• [What the task asks]: Below are some entries. Repeat exactly the lines from the one with "(0.13, 0.035), (0.11, 0.035), (0.11, 0)], 'Z', HUB, 0)" through the one with "0.4), 'X', -0.31, PCB_FRONT))", and only those.

'''

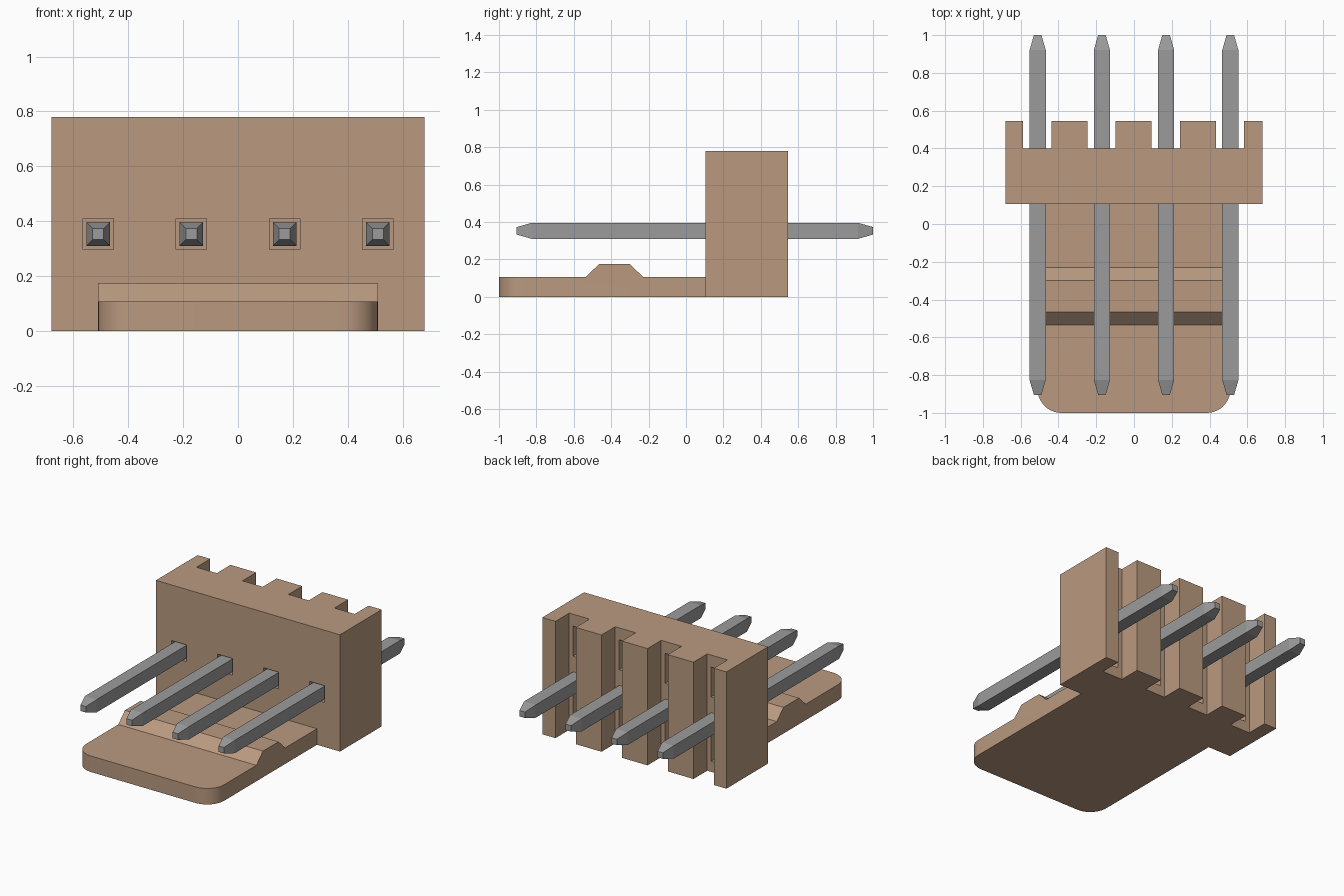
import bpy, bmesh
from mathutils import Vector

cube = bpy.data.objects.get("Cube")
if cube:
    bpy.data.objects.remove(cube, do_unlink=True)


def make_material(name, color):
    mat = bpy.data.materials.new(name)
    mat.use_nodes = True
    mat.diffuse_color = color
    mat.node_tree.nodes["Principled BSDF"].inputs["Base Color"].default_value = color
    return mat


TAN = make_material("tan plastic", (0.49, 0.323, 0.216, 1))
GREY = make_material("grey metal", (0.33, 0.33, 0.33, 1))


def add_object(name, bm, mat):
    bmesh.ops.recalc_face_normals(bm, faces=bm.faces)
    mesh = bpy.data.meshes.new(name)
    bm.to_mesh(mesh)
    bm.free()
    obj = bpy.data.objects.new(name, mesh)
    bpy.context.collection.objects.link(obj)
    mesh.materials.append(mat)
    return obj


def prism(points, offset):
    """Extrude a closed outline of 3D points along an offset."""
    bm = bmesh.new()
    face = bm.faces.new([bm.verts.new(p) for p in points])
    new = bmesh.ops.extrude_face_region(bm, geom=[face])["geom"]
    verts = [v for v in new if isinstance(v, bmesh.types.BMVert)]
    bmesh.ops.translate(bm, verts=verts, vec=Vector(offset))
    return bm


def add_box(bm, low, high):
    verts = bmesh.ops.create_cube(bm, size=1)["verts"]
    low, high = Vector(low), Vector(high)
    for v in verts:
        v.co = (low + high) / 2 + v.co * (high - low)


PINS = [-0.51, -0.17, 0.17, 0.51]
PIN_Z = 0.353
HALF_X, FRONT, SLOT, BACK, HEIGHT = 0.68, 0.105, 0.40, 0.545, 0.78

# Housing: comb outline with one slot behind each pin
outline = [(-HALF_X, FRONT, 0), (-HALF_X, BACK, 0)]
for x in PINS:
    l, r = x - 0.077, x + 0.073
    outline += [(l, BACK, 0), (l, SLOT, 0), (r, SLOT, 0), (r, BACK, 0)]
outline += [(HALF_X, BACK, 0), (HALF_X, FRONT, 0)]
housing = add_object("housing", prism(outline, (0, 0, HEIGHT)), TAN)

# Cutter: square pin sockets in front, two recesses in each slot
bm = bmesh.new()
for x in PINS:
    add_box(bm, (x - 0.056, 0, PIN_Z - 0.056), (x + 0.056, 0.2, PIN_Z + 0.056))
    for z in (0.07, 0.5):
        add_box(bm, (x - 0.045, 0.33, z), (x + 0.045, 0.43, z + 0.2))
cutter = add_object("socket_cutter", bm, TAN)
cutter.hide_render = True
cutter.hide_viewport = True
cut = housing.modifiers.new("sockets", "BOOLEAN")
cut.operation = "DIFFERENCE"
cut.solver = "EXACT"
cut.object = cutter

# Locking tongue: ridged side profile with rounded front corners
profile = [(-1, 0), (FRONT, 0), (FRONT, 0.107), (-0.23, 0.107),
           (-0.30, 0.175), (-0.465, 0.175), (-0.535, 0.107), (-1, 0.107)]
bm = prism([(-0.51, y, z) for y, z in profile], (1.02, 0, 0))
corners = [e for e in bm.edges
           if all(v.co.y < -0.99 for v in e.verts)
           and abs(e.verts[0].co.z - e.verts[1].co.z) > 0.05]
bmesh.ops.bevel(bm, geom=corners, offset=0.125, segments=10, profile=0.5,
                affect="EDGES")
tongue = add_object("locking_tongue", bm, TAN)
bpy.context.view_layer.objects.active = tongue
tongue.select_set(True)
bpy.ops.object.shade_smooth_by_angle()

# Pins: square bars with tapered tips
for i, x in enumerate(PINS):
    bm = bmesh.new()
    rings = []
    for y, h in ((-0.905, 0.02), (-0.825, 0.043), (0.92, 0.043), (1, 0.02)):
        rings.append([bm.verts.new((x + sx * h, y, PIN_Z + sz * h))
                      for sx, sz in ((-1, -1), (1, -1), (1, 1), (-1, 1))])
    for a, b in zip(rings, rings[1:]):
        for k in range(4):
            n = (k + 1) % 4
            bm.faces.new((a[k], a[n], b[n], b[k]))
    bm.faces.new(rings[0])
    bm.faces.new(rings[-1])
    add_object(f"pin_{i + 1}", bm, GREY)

'''
'''

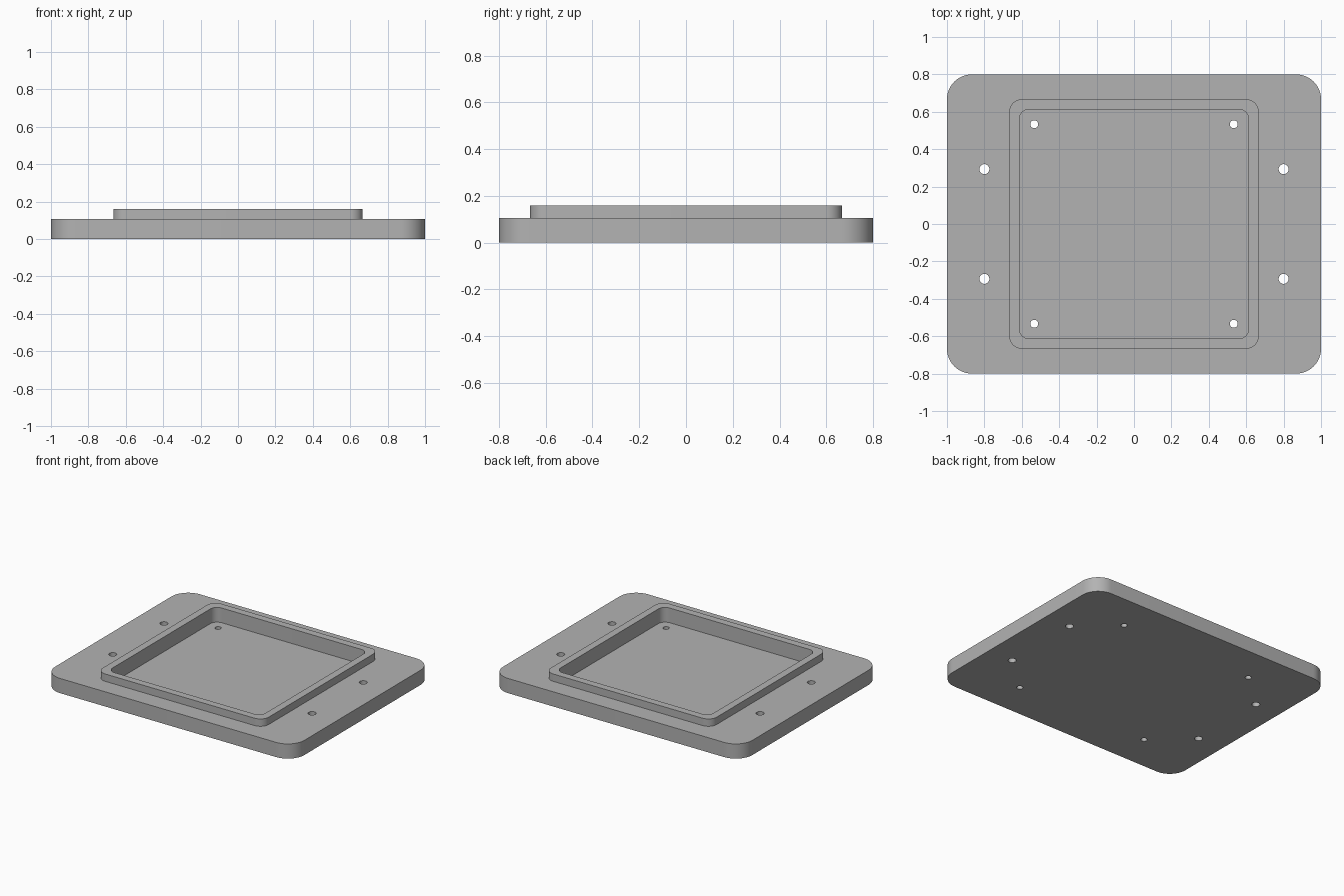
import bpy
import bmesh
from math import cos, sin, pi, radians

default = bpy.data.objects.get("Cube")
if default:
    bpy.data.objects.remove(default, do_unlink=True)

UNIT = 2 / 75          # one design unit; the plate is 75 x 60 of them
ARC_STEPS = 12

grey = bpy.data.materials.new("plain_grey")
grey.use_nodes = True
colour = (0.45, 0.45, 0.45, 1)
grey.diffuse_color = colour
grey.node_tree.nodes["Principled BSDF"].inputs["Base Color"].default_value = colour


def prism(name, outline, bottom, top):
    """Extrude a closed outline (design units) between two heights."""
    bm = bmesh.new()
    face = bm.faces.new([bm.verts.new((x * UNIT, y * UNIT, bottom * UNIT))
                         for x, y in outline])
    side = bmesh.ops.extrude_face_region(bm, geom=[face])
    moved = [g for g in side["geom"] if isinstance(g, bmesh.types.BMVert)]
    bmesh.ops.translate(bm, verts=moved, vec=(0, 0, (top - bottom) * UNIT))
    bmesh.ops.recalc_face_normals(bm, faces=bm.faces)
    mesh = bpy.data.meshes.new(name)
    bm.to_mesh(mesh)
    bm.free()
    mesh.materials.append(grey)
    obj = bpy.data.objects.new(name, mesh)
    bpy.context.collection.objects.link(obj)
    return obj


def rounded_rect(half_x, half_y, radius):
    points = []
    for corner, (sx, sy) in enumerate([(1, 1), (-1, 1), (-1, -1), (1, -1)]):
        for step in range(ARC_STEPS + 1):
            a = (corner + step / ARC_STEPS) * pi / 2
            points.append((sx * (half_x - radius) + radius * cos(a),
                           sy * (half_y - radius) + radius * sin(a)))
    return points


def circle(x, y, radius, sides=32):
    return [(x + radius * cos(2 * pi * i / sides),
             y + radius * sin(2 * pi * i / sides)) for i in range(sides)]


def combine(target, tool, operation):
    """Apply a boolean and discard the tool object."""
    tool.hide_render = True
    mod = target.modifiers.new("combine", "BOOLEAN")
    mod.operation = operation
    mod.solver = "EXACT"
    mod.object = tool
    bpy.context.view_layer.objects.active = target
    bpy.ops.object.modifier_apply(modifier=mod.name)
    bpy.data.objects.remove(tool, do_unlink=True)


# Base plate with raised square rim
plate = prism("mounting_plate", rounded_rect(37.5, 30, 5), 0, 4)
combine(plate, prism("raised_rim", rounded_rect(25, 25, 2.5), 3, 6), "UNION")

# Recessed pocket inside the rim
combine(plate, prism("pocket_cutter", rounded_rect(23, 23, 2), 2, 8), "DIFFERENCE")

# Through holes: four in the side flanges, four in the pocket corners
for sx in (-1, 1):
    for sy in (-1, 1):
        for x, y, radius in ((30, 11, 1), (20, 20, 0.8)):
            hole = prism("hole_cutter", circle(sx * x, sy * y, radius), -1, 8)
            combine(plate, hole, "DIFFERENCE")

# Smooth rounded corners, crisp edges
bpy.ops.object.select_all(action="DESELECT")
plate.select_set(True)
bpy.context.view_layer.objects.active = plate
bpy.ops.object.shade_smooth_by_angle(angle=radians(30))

'''
'''

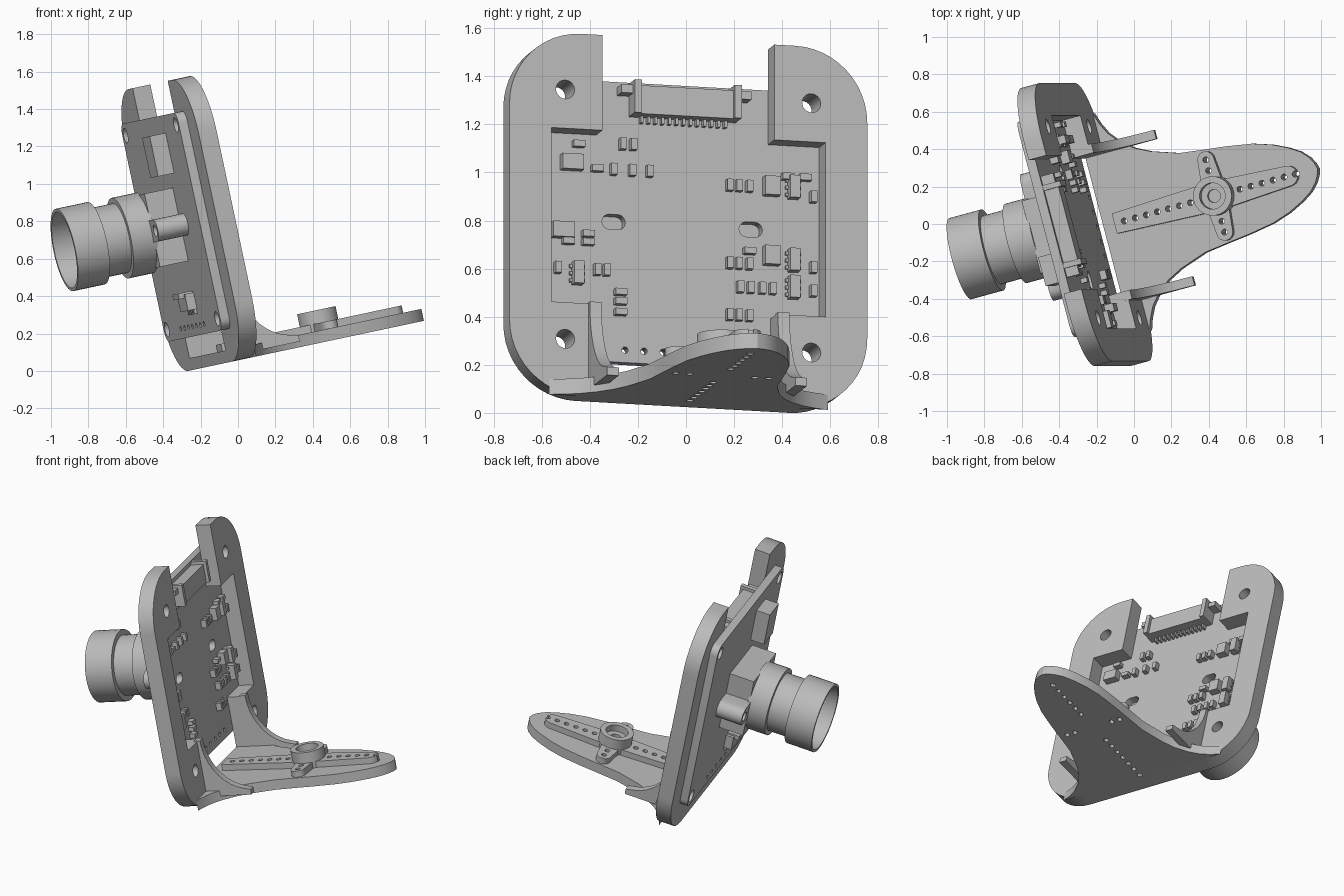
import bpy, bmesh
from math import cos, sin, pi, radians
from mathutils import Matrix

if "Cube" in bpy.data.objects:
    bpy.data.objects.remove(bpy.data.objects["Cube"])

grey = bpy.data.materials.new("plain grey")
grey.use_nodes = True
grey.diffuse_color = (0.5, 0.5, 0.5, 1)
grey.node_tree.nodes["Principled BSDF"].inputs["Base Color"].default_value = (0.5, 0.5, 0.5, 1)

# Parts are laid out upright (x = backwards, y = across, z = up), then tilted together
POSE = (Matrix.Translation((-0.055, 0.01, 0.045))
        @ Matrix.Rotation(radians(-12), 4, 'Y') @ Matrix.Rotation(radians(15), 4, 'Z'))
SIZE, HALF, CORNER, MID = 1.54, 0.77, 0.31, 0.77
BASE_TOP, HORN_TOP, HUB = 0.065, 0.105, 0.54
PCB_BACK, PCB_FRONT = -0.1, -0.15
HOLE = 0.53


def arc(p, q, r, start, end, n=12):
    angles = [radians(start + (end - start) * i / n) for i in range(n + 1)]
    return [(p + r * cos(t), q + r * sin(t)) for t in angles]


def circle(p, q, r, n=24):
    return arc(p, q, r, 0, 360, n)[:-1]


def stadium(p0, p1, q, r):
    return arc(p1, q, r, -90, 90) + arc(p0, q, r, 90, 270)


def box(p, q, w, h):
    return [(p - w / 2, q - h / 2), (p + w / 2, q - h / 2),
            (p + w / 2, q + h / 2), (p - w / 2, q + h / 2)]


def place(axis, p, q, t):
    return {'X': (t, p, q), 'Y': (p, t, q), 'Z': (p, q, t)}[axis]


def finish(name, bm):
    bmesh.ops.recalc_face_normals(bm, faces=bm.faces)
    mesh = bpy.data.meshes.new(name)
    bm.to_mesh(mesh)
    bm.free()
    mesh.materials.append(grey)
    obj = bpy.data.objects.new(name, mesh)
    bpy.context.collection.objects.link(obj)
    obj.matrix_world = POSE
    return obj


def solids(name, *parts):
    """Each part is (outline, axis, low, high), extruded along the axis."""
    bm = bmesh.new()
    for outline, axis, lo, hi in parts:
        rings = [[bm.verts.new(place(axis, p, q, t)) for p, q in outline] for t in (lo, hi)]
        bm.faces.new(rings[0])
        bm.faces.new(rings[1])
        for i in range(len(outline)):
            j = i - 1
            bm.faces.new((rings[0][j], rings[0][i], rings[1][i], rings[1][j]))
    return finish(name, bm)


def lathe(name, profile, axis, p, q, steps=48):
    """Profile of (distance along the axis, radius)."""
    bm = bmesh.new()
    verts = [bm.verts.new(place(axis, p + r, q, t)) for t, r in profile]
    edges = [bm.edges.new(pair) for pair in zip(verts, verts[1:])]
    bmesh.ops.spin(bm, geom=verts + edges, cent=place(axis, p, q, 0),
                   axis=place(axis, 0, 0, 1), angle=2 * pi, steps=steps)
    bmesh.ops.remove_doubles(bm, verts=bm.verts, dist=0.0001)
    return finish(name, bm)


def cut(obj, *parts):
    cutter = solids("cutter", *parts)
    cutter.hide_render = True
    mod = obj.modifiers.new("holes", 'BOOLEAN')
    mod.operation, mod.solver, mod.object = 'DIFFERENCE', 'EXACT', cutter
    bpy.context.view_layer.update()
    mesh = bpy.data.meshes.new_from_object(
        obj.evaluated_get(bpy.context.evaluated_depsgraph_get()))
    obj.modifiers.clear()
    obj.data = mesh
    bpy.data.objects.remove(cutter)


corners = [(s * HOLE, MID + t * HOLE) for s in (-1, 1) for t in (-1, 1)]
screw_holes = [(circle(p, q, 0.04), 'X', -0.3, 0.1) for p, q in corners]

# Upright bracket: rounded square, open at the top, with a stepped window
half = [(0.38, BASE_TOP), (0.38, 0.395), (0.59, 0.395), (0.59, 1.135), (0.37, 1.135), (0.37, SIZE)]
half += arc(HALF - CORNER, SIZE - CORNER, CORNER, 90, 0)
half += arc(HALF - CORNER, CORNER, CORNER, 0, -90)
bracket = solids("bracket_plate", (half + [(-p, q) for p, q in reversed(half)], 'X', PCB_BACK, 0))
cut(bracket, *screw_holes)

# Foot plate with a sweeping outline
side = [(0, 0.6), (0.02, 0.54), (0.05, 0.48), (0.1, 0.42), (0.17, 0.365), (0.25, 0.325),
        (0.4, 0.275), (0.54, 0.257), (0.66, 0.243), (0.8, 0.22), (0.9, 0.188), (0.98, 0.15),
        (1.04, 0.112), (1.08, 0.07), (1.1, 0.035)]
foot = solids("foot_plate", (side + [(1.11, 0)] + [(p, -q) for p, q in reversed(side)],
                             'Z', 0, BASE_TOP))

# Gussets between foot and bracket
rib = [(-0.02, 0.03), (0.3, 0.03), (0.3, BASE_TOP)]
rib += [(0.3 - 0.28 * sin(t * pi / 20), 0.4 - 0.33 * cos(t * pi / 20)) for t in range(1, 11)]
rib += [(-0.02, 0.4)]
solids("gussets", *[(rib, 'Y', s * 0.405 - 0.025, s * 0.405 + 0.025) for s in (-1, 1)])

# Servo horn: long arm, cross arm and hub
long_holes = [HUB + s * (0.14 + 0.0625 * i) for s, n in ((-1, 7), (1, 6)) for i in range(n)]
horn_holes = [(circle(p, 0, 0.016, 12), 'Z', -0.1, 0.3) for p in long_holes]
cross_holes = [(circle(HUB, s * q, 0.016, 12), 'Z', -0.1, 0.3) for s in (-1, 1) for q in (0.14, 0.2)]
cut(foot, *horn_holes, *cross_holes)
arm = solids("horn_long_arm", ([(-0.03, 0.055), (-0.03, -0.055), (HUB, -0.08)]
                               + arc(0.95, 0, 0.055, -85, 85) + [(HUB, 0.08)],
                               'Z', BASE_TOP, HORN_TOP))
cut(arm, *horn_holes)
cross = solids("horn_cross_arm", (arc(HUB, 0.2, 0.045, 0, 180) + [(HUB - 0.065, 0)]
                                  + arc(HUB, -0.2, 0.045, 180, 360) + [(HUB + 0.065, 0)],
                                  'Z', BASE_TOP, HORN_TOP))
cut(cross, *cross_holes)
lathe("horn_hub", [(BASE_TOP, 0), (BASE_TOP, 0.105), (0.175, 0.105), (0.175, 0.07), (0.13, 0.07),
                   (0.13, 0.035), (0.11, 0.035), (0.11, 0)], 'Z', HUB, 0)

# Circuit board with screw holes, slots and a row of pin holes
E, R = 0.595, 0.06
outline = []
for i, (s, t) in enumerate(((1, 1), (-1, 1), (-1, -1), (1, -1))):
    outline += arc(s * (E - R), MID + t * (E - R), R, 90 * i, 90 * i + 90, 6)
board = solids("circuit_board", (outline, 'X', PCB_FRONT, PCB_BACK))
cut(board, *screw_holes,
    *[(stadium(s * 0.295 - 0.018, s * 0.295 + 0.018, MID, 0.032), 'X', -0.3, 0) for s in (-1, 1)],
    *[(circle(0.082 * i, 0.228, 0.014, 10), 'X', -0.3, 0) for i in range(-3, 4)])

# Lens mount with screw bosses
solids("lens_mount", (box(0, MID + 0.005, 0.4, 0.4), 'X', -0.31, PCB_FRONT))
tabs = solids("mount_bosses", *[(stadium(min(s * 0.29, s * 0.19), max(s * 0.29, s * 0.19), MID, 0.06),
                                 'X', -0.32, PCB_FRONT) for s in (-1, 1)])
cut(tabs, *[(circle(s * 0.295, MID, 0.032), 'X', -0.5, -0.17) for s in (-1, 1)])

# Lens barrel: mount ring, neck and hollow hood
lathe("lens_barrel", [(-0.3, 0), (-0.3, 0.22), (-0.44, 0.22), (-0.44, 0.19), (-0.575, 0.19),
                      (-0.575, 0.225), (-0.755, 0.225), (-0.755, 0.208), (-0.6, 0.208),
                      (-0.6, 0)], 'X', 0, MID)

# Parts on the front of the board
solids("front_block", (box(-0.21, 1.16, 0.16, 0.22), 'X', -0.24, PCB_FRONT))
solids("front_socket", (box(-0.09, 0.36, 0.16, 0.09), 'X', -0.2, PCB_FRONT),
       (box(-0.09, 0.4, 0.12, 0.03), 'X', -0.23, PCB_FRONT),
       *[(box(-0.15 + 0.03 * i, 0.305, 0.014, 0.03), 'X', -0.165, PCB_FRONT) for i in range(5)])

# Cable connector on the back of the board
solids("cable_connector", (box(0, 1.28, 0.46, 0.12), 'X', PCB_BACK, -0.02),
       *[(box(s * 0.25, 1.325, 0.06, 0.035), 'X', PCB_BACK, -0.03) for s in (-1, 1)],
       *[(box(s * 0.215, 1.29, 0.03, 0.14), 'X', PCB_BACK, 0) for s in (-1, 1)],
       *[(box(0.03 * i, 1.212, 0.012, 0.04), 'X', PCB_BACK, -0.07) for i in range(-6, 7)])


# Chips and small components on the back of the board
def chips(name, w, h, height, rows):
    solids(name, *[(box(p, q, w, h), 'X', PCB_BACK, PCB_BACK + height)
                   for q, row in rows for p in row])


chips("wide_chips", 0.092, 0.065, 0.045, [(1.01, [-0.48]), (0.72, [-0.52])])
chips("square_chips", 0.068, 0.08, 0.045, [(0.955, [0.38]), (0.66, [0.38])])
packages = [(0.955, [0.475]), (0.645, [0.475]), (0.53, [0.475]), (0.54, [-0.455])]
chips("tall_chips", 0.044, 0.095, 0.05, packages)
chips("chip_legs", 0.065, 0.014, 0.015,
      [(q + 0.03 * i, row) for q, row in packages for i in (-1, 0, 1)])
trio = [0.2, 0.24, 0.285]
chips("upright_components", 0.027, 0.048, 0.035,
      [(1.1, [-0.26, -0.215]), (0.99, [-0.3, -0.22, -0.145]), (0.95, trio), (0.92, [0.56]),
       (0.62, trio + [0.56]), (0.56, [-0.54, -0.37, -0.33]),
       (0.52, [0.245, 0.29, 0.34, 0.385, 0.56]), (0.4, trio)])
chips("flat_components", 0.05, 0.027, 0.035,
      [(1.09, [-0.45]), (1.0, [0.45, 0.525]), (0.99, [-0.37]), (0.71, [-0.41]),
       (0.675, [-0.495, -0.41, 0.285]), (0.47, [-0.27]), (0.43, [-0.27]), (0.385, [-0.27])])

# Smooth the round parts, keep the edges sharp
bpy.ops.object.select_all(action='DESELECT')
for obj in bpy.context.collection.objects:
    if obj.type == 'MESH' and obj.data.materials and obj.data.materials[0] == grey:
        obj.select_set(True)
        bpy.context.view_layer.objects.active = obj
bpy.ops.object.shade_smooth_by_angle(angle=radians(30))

'''

• [Written solution]:
                   (0.13, 0.035), (0.11, 0.035), (0.11, 0)], 'Z', HUB, 0)

# Circuit board with screw holes, slots and a row of pin holes
E, R = 0.595, 0.06
outline = []
for i, (s, t) in enumerate(((1, 1), (-1, 1), (-1, -1), (1, -1))):
    outline += arc(s * (E - R), MID + t * (E - R), R, 90 * i, 90 * i + 90, 6)
board = solids("circuit_board", (outline, 'X', PCB_FRONT, PCB_BACK))
cut(board, *screw_holes,
    *[(stadium(s * 0.295 - 0.018, s * 0.295 + 0.018, MID, 0.032), 'X', -0.3, 0) for s in (-1, 1)],
    *[(circle(0.082 * i, 0.228, 0.014, 10), 'X', -0.3, 0) for i in range(-3, 4)])

# Lens mount with screw bosses
solids("lens_mount", (box(0, MID + 0.005, 0.4, 0.4), 'X', -0.31, PCB_FRONT))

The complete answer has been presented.